The Works of the Rev. Jonathan Swift/Volume 13/From Marie St. John to Jonathan Swift - 2 (Translation)

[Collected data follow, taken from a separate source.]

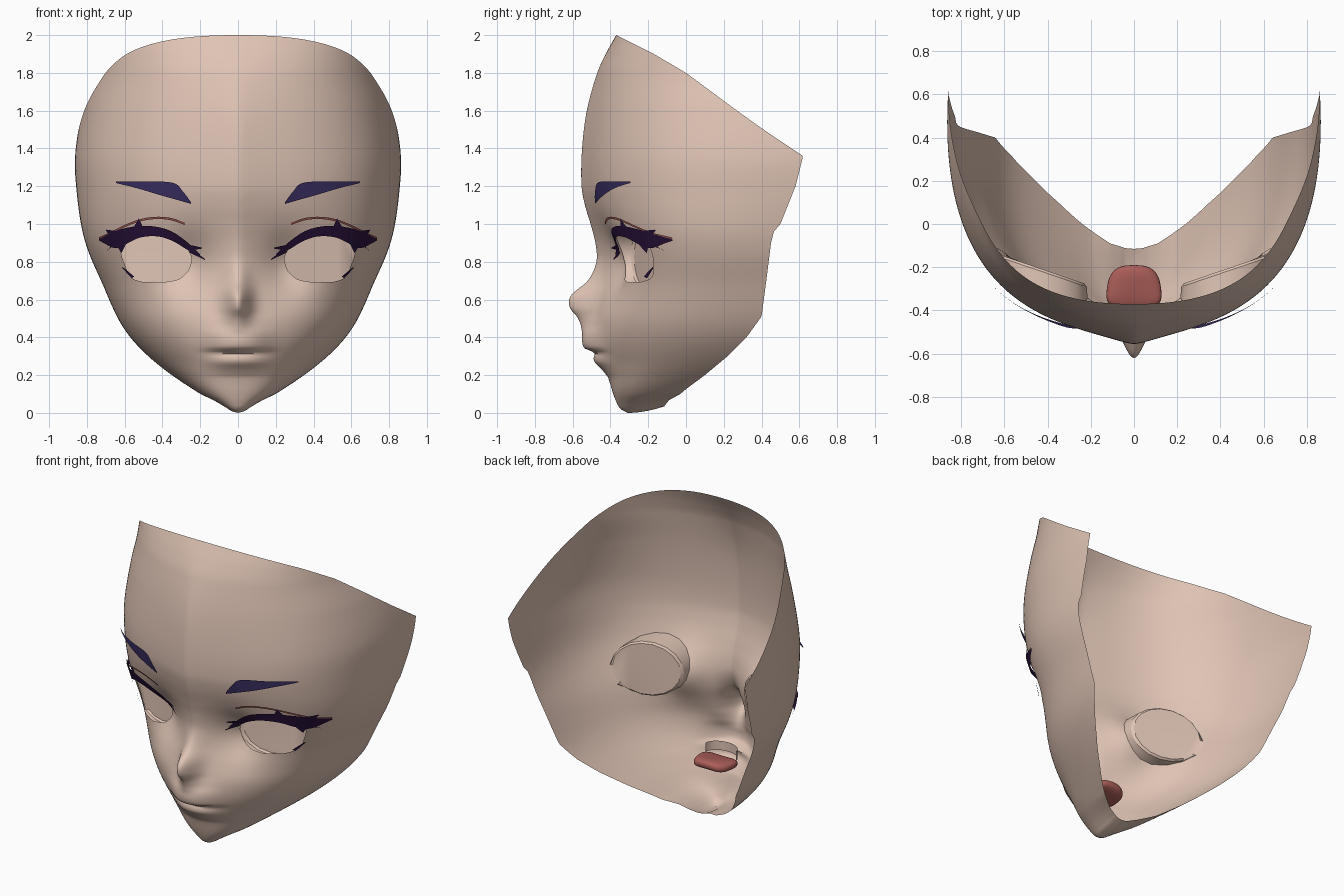
import bpy, bmesh, math

if "Cube" in bpy.data.objects:
    bpy.data.objects.remove(bpy.data.objects["Cube"])


def material(name, rgb):
    m = bpy.data.materials.new(name)
    m.diffuse_color = (*rgb, 1)
    m.use_nodes = True
    m.node_tree.nodes["Principled BSDF"].inputs["Base Color"].default_value = m.diffuse_color
    return m


SKIN = material("skin", (0.74, 0.55, 0.46))
LASH = material("lash purple", (0.022, 0.006, 0.045))
BROW = material("brow violet", (0.042, 0.027, 0.117))
CREASE = material("crease red", (0.36, 0.105, 0.09))
TONGUE = material("tongue red", (0.42, 0.115, 0.10))

# Face profiles, each keyed by height z
WIDTH = [(0, 0), (.006, .035), (.02, .06), (.05, .11), (.1, .198), (.2, .35), (.3, .475), (.4, .57),
         (.51, .64), (.7, .72), (.85, .78), (1, .82), (1.2, .85), (1.36, .857), (1.6, .825),
         (1.8, .785), (2, .78)]
BACK = [(0, -.115), (.1, -.03), (.2, .1), (.3, .23), (.4, .34), (.51, .43), (.7, .52), (1, .60),
        (1.36, .63), (2, .63)]
CUT = [(0, -.115), (.05, -.09), (.1, -.03), (.2, .1), (.3, .22), (.4, .32), (.51, .40), (.7, .425),
       (.9, .45), (.96, .465), (1, .5), (1.2, .58), (1.36, .62), (1.5, .41), (1.6, .27),
       (1.7, .135), (1.8, 0), (1.9, -.17), (1.95, -.27), (2, -.37)]
CENTRE = [(0, -.31), (.02, -.345), (.05, -.365), (.1, -.385), (.18, -.41), (.25, -.44), (.32, -.475),
          (.4, -.5), (.5, -.505), (.6, -.485), (.7, -.465), (.8, -.46), (.9, -.475), (1, -.505),
          (1.1, -.535), (1.2, -.553), (1.4, -.55), (1.6, -.525), (1.8, -.47), (1.9, -.425), (2, -.37)]
NOSE = [(.42, 0), (.46, .03), (.5, .06), (.55, .115), (.58, .13), (.61, .133), (.64, .115),
        (.7, .055), (.8, .015), (.9, .005), (1, 0)]
LIPS = [(.19, 0), (.23, .015), (.27, .035), (.3, .022), (.32, .01), (.338, .05), (.36, .057),
        (.42, .045), (.46, .02), (.52, 0)]
# Section curve handles
P1X = [(0, .9), (.12, .7), (.3, .4), (.6, .28), (.9, .25), (1.2, .25), (1.6, .25), (2, .38)]
P1Y = [(0, 0), (.3, .03), (.6, .08), (.85, .1), (1.2, .08), (1.6, .06), (2, 0)]
P2X = [(0, 1.12), (.1, 1.05), (.2, .97), (.5, 1.03), (.9, 1.14), (1.2, 1.1), (1.6, 1.07), (2, 1.03)]
P2Y = [(0, .3), (.2, .28), (.5, .14), (.9, .03), (1.2, .05), (2, .07)]


def curve(tab, x, smooth=True):
    """Hermite (or straight) interpolation through a table of (key, value)."""
    if x <= tab[0][0]:
        return tab[0][1]
    if x >= tab[-1][0]:
        return tab[-1][1]
    k = max(i for i in range(len(tab) - 1) if tab[i][0] <= x)

    def slope(i):
        a, b = tab[max(i - 1, 0)], tab[min(i + 1, len(tab) - 1)]
        return (b[1] - a[1]) / (b[0] - a[0])
    (x0, y0), (x1, y1) = tab[k], tab[k + 1]
    h = x1 - x0
    t = (x - x0) / h
    if not smooth:
        return y0 + (y1 - y0) * t
    return (y0 * (1 + 2 * t) * (1 - t) ** 2 + y1 * t * t * (3 - 2 * t)
            + h * slope(k) * t * (1 - t) ** 2 + h * slope(k + 1) * t * t * (t - 1))


def row(z):
    """Section data for one height."""
    return [z] + [curve(tab, z) for tab in (WIDTH, BACK, CENTRE, NOSE, LIPS, P1X, P1Y, P2X, P2Y)]


def section(r, t, detail=True):
    z, xe, ye, yc, nose, lips, ax, ay, bx, by = r
    a, b, c = 3 * t * (1 - t) ** 2, 3 * t * t * (1 - t), t ** 3
    x = xe * (a * ax + b * bx + c)
    y = yc + (ye - yc) * (a * ay * (1 - math.exp(-t / .1)) + b * by + c)
    if detail and t < .8:
        y -= nose * math.exp(-(x / .064) ** 2) + lips * math.exp(-(x / .155) ** 3)
        y += .065 * math.exp(-((x - .26) / .12) ** 2 - ((z - .79) / .15) ** 2)
    return x, y


def bisect(test):
    lo, hi = 0, 1
    for _ in range(25):
        m = (lo + hi) / 2
        lo, hi = (m, hi) if test(m) else (lo, m)
    return lo


def surf(x, z):
    """Depth of the face surface at (x, z)."""
    r = row(z)
    return section(r, bisect(lambda m: section(r, m, False)[0] < x))[1]


def finish(bm, name, mat, mirror=True, angle=60):
    me = bpy.data.meshes.new(name)
    bm.to_mesh(me)
    bm.free()
    me.materials.append(mat)
    ob = bpy.data.objects.new(name, me)
    bpy.context.collection.objects.link(ob)
    if mirror:
        ob.modifiers.new("mirror", 'MIRROR').merge_threshold = .0005
    bpy.ops.object.select_all(action='DESELECT')
    ob.select_set(True)
    bpy.context.view_layer.objects.active = ob
    bpy.ops.object.shade_smooth_by_angle(angle=math.radians(angle))
    return ob


# Eye opening as a polar outline
EX, EZ = .43, .83
OUTLINE = [(.62, .90), (.55, .945), (.45, .96), (.35, .93), (.27, .87), (.245, .82), (.265, .75),
           (.31, .71), (.37, .697), (.45, .695), (.52, .697), (.565, .715), (.60, .79)]
polar = sorted((math.atan2(z - EZ, x - EX), math.hypot(x - EX, z - EZ)) for x, z in OUTLINE)
polar = [(polar[-1][0] - math.tau, polar[-1][1])] + polar + [(polar[0][0] + math.tau, polar[0][1])]


def eye_radius(x, z):
    return curve(polar, math.atan2(z - EZ, x - EX), False)


def eye_dist(x, z):
    return math.hypot(x - EX, z - EZ)


# Face shell: half grid trimmed at the back edge, opened at the eye, mirrored
ROWS, COLS = 170, 70
bm = bmesh.new()
grid = []
for i in range(ROWS + 1):
    z = 1 - math.cos(math.pi * i / ROWS)
    r, cut = row(z), curve(CUT, z, False)
    tmax = bisect(lambda m: section(r, m, False)[1] < cut)
    line = []
    for j in range(COLS + 1):
        s = j / COLS
        x, y = section(r, s * tmax)
        line.append(bm.verts.new((x, y, z + .035 * s ** 4 * max(0, 1 - z / .1))))
    grid.append(line)
for i in range(ROWS):
    for j in range(COLS):
        bm.faces.new((grid[i][j], grid[i][j + 1], grid[i + 1][j + 1], grid[i + 1][j]))
hole = []
for f in bm.faces:
    c = f.calc_center_median()
    if c.y < .1 and eye_dist(c.x, c.z) < eye_radius(c.x, c.z):
        hole.append(f)
bmesh.ops.delete(bm, geom=hole, context='FACES')
rim = {v for e in bm.edges if e.is_boundary for v in e.verts if eye_dist(v.co.x, v.co.z) < .25}
for v in rim:
    x, z = v.co.x, v.co.z
    k = eye_radius(x, z) / eye_dist(x, z)
    x, z = EX + (x - EX) * k, EZ + (z - EZ) * k
    v.co = (x, surf(x, z), z)
bmesh.ops.remove_doubles(bm, verts=bm.verts, dist=1e-5)
finish(bm, "face_shell", SKIN)

# Eye socket: shallow oval dish closed against the back of the face
bm = bmesh.new()
N = 18
rings = []
for size, depth in ((1, None), (.985, -.012), (.93, 0)):
    ring = []
    for k in range(N):
        a = math.tau * k / N
        x, z = EX + .215 * size * math.cos(a), .825 + .18 * size * math.sin(a)
        y = surf(x, z) + .006
        if depth is not None:
            y = max(y, -.285 + .34 * (x - .2) + depth)
        ring.append(bm.verts.new((x, y, z)))
    rings.append(ring)
for outer, inner in zip(rings, rings[1:]):
    for k in range(N):
        n = (k + 1) % N
        bm.faces.new((inner[k], outer[k], outer[n], inner[n]))
bm.faces.new(rings[-1])
finish(bm, "eye_socket", SKIN, angle=30)


def plate(name, mat, pieces, off0, off1):
    """Thin patches lying on the face, each between an upper and a lower edge."""
    bm = bmesh.new()
    for upper, lower in pieces:
        n = 24 if len(upper) > 2 else 4
        rails = []
        for pts in (lower, upper):
            tx = [(i / (len(pts) - 1), p[0]) for i, p in enumerate(pts)]
            tz = [(i / (len(pts) - 1), p[1]) for i, p in enumerate(pts)]
            rail = []
            for k in range(n + 1):
                x, z = curve(tx, k / n), curve(tz, k / n)
                off = off0 + (off1 - off0) * max(0, (x - .2) / .5) ** 2
                rail.append(bm.verts.new((x, surf(x, z) - off, z)))
            rails.append(rail)
        lo, up = rails
        for k in range(n):
            bm.faces.new((lo[k], lo[k + 1], up[k + 1], up[k]))
    finish(bm, name, mat)


# Eyelashes: main band plus pointed tufts
plate("eyelashes", LASH, [
    ([(.2, .84), (.27, .905), (.35, .96), (.43, .985), (.52, .99), (.61, .975), (.67, .955), (.735, .92)],
     [(.2, .83), (.27, .865), (.35, .912), (.43, .935), (.52, .928), (.59, .895), (.65, .872), (.735, .912)]),
    ([(.50, .975), (.525, 1.03)], [(.56, .97), (.527, 1.025)]),
    ([(.62, .96), (.70, .97)], [(.67, .93), (.70, .965)]),
    ([(.58, .92), (.615, .85)], [(.65, .90), (.617, .845)]),
    ([(.63, .90), (.69, .865)], [(.67, .89), (.69, .86)]),
    ([(.19, .875), (.26, .89)], [(.19, .87), (.25, .86)]),
    ([(.175, .815), (.25, .87)], [(.175, .81), (.26, .85)]),
    ([(.55, .722), (.61, .772)], [(.562, .712), (.613, .768)]),
], .012, .03)

# Eyelid crease: hairline above the lash
TOP = [(.28, 1.007), (.36, 1.033), (.44, 1.038), (.52, 1.025), (.60, .995), (.68, .955), (.735, .93)]
plate("eyelid_crease", CREASE, [(TOP, [(x, z - .012) for x, z in TOP])], .008, .025)

# Eyebrow
plate("eyebrow", BROW, [
    ([(.25, 1.117), (.29, 1.17), (.345, 1.218), (.5, 1.225), (.645, 1.224)],
     [(.25, 1.107), (.33, 1.13), (.42, 1.155), (.53, 1.188), (.645, 1.217)])], .012, .05)

# Tongue: squarish flattened pad with a raised back
bm = bmesh.new()
bmesh.ops.create_uvsphere(bm, u_segments=32, v_segments=16, radius=1)
for v in bm.verts:
    x, y, z = (math.copysign(abs(c) ** .7, c) for c in v.co)
    v.co = (x * (.125 - .015 * y), -.295 + .105 * y, .295 + .035 * z + .02 * y * (1 - x * x))
finish(bm, "tongue", TONGUE, mirror=False)

# Gum strip: curved band behind the lips
bm = bmesh.new()
pairs = []
for k in range(13):
    a = math.pi * k / 12
    x, y = -.11 * math.cos(a), -.36 - .08 * math.sin(a)
    pairs.append([bm.verts.new((x, y, z)) for z in (.31, .37)])
for p, q in zip(pairs, pairs[1:]):
    bm.faces.new((p[0], q[0], q[1], p[1]))
finish(bm, "gum_strip", SKIN, mirror=False)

MR. Pope has given me great pleasure, by assuring me that you are in good health, and showing me a mark of your kind remembrance, in one of your letters. I think you have chosen a wrong time to confine yourself to Dublin, while we reside at Dawley. We should have taken great care of you this winter, and joined together in our aversion to mankind, as much as you pleased; for I do not find they much improve upon a near acquaintance. The French have lately formed in France two theatrical pieces, which are said to have been drawn from Gulliver. They are such wretched stuff, that I shall not send them to you; but it is at least an indication of your honest traveller's having had such success among us, that the name of Gulliver is sufficient to recommend the most paltry performance to the publick. Our farmer embraces you: he complains of your going away without giving him an opportunity to take leave of you, and of your omitting to mention a word concerning him, in one of your letters: but I fancy you are like the coquettes, who, presuming on the power of their charms, are indifferent how far they may offend. I can assure you, that all trespasses will be forgiven you upon the receipt of the very first letter, and still more readily upon the very first hope that we shall see you again. Adieu; take care of yourself, and we shall be satisfied. I have no notion of sending you any news from this country: I am here a stranger more than ever; and I should never think of being naturalized in any other spot, but where I could spend my days in your company.